**Aim of the task**.
Where does "prism" appear in the data? Return each line that holds it.

**Dataset records**.
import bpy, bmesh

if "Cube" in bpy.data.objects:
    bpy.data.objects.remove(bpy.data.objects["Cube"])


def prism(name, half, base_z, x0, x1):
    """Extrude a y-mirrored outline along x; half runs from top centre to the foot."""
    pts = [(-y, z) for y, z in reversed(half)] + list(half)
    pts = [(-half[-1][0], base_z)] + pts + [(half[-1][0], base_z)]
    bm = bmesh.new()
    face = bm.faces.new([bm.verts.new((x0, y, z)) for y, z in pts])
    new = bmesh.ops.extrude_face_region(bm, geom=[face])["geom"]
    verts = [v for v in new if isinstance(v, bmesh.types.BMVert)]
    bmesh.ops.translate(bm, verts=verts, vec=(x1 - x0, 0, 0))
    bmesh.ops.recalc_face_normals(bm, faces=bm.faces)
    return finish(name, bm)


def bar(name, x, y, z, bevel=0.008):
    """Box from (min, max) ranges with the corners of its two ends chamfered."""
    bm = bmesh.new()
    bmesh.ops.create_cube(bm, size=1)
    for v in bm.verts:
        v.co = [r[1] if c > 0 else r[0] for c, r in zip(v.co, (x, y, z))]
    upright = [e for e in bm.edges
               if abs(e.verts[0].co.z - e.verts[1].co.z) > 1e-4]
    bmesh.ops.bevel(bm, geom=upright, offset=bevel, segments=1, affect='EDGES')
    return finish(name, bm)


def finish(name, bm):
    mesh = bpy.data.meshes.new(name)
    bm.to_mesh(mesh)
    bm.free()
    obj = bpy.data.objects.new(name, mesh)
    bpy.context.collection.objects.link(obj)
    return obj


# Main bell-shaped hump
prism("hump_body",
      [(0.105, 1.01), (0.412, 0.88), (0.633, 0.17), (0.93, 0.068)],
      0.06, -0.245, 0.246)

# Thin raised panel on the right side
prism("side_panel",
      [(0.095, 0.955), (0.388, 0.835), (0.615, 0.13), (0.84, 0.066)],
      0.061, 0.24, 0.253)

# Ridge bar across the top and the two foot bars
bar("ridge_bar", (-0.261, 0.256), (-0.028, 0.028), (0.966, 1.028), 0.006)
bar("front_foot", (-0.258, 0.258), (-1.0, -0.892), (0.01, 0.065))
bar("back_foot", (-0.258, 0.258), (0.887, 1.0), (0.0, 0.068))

**Solution below**.
def prism(name, half, base_z, x0, x1):
prism("hump_body",
prism("side_panel",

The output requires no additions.